  5. Build your organizational skills! – You will need strong organizational skills when managing multiple projects, departments and people. Figure out a good way to get and stay organized. I find a white board on one office wall helps keep things organized and keeps info available at a glance. Use teleconferencing, instant messaging, skype and email to maintain communication with your people and outside help. Remember, the people working with you are your team, and you’re the quarterback. You call out the plays.
  6. Know when to give up the reins! – At some point your business may get too big for you to run yourself. If that’s the case, be honest with yourself, know your limitations and have a plan in place to deal with this possibility. Hiring a professional manager or executive may be the way to go. Then relegate yourself to a position where you can be the strongest asset to the business. Selling or merging with another company may also be a worthy option. Make sure you’re aware of all the options you have in this case. There’s absolutely nothing wrong with cashing out of a successful business at the right time, and/or letting others continue to grow it for you.

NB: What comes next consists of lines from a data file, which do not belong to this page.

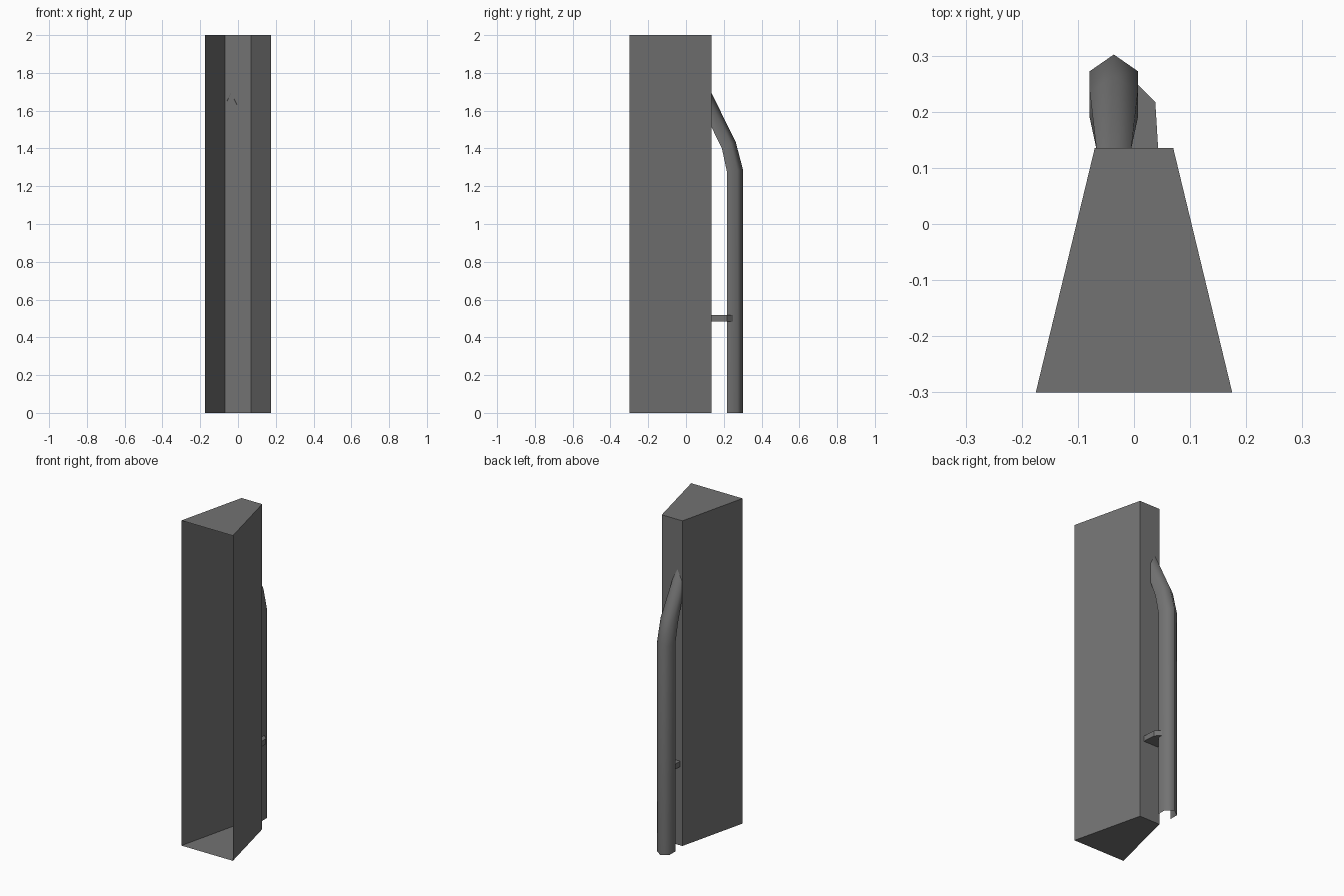
import bpy, bmesh

if "Cube" in bpy.data.objects:
    bpy.data.objects.remove(bpy.data.objects["Cube"])

grey = bpy.data.materials.new("dark grey")
grey.diffuse_color = (0.17, 0.17, 0.17, 1)
grey.use_nodes = True
grey.node_tree.nodes["Principled BSDF"].inputs["Base Color"].default_value = grey.diffuse_color


def make(name, rings, closed, caps, smooth=False):
    """Skin a list of cross-section rings; optionally cap the two ends."""
    bm = bmesh.new()
    vs = [[bm.verts.new(p) for p in r] for r in rings]
    n = len(rings[0])
    for a, b in zip(vs, vs[1:]):
        for i in range(n):
            j = (i + 1) % n
            if i in closed:
                bm.faces.new((a[i], a[j], b[j], b[i]))
    if caps:
        bm.faces.new(vs[0][::-1])
        bm.faces.new(vs[-1])
    for f in bm.faces:
        f.smooth = smooth
    me = bpy.data.meshes.new(name)
    bm.to_mesh(me)
    bm.free()
    me.materials.append(grey)
    ob = bpy.data.objects.new(name, me)
    bpy.context.collection.objects.link(ob)
    return ob


# pillar: tapered shell, open at the front (edge 0 is left out)
plan = [(-0.175, -0.3), (0.175, -0.3), (0.07, 0.135), (-0.07, 0.135)]
make("pillar", [[(x, y, z) for x, y in plan] for z in (0, 2)], {1, 2, 3}, True)

# drain pipe: five-point channel, open towards the pillar, bending into it
# each station: inner (y, z), outer (y, z), half width
stations = [((0.217, 0), (0.302, 0), 0.043),
            ((0.217, 1.275), (0.302, 1.286), 0.043),
            ((0.19, 1.40), (0.263, 1.435), 0.043),
            ((0.134, 1.515), (0.134, 1.695), 0.031)]
section = [(1, 0), (1, 0.65), (0, 1), (-1, 0.65), (-1, 0)]
rings = []
for (y0, z0), (y1, z1), w in stations:
    rings.append([(-0.036 + s * w, y0 + t * (y1 - y0), z0 + t * (z1 - z0))
                  for s, t in section])
make("pipe", rings, {0, 1, 2, 3}, False, True)

# bracket: flat plate holding the pipe
plate = [(-0.055, 0.135), (0.043, 0.135), (0.038, 0.217), (0.0, 0.255),
         (-0.04, 0.255), (-0.055, 0.235)]
make("bracket", [[(x, y, z) for x, y in plate] for z in (0.485, 0.518)],
     set(range(1, 6)), True)
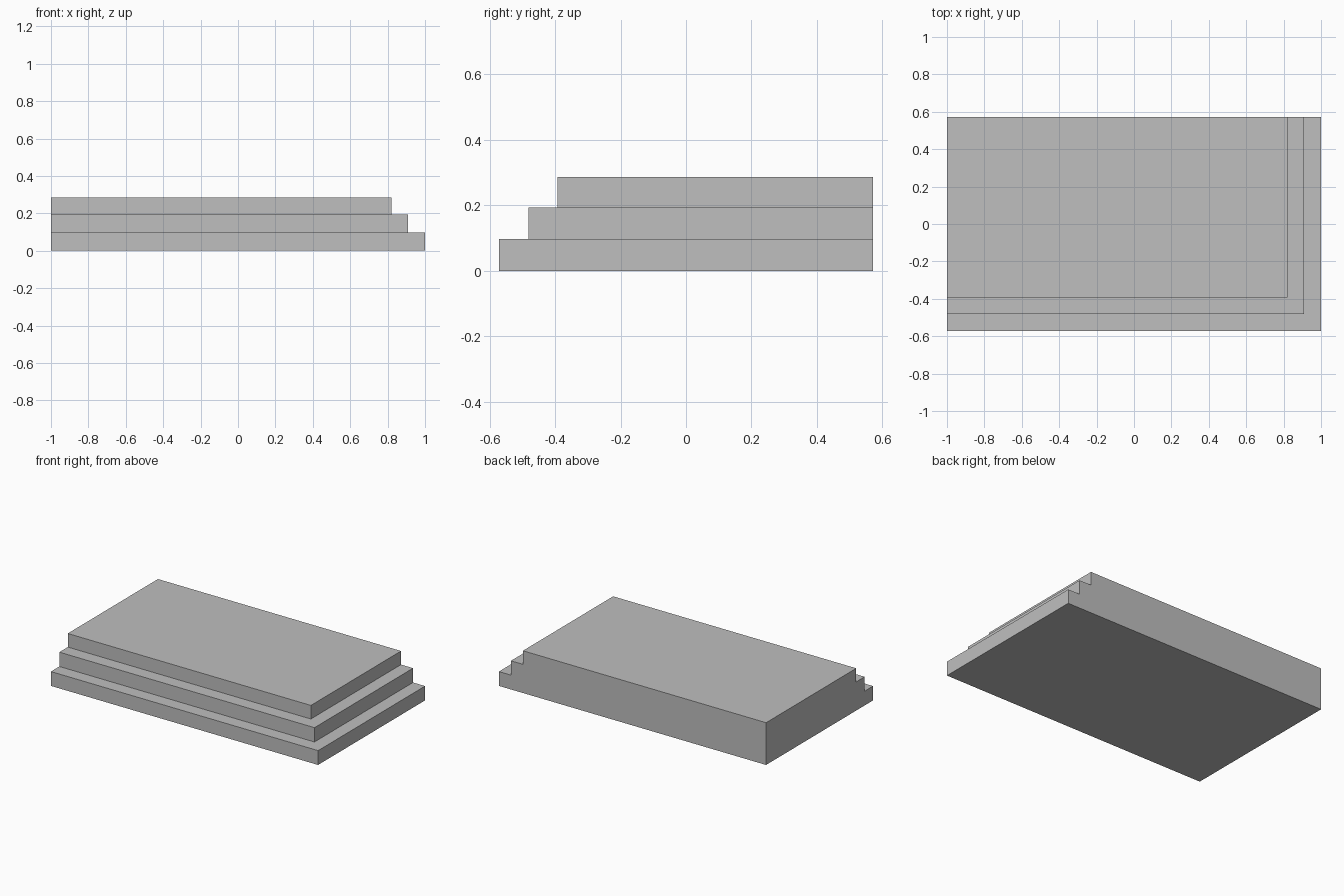
import bpy
import bmesh

cube = bpy.data.objects.get("Cube")
if cube:
    bpy.data.objects.remove(cube, do_unlink=True)

# Overall size of the corner platform
HALF_X, HALF_Y = 1.0, 0.572
TREAD = 0.09
LEVELS = [0.0, 0.097, 0.194, 0.286]

# Stair profile: inward offset and height of each nosing and riser foot
profile = []
for i in range(len(LEVELS) - 1):
    profile += [(i * TREAD, LEVELS[i]), (i * TREAD, LEVELS[i + 1])]

bm = bmesh.new()

# Profile at the flush side, at the mitred corner and at the flush back
side = [bm.verts.new((-HALF_X, -HALF_Y + d, z)) for d, z in profile]
corner = [bm.verts.new((HALF_X - d, -HALF_Y + d, z)) for d, z in profile]
back = [bm.verts.new((HALF_X - d, HALF_Y, z)) for d, z in profile]
inner_low = bm.verts.new((-HALF_X, HALF_Y, LEVELS[0]))
inner_high = bm.verts.new((-HALF_X, HALF_Y, LEVELS[-1]))

# Treads and risers wrapping the corner
for a, b in ((side, corner), (corner, back)):
    for i in range(len(profile) - 1):
        bm.faces.new((a[i], b[i], b[i + 1], a[i + 1]))

# Flush side wall, flush back wall, landing and underside
bm.faces.new(side + [inner_high, inner_low])
bm.faces.new(back + [inner_high, inner_low])
bm.faces.new((side[-1], corner[-1], back[-1], inner_high))
bm.faces.new((side[0], corner[0], back[0], inner_low))
bmesh.ops.recalc_face_normals(bm, faces=bm.faces)

mesh = bpy.data.meshes.new("corner_steps")
bm.to_mesh(mesh)
bm.free()
steps = bpy.data.objects.new("corner_steps", mesh)
bpy.context.collection.objects.link(steps)

# Plain grey stone
grey = bpy.data.materials.new("light_grey")
grey.use_nodes = True
colour = (0.52, 0.52, 0.52, 1.0)
grey.diffuse_color = colour
grey.node_tree.nodes["Principled BSDF"].inputs["Base Color"].default_value = colour
mesh.materials.append(grey)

Use leverage, surround yourself with good people, watch your expenses and let your business grow according to your plans. Whatever you do, don’t be afraid of growth. Properly managed, it’s a great “problem” for your business to have.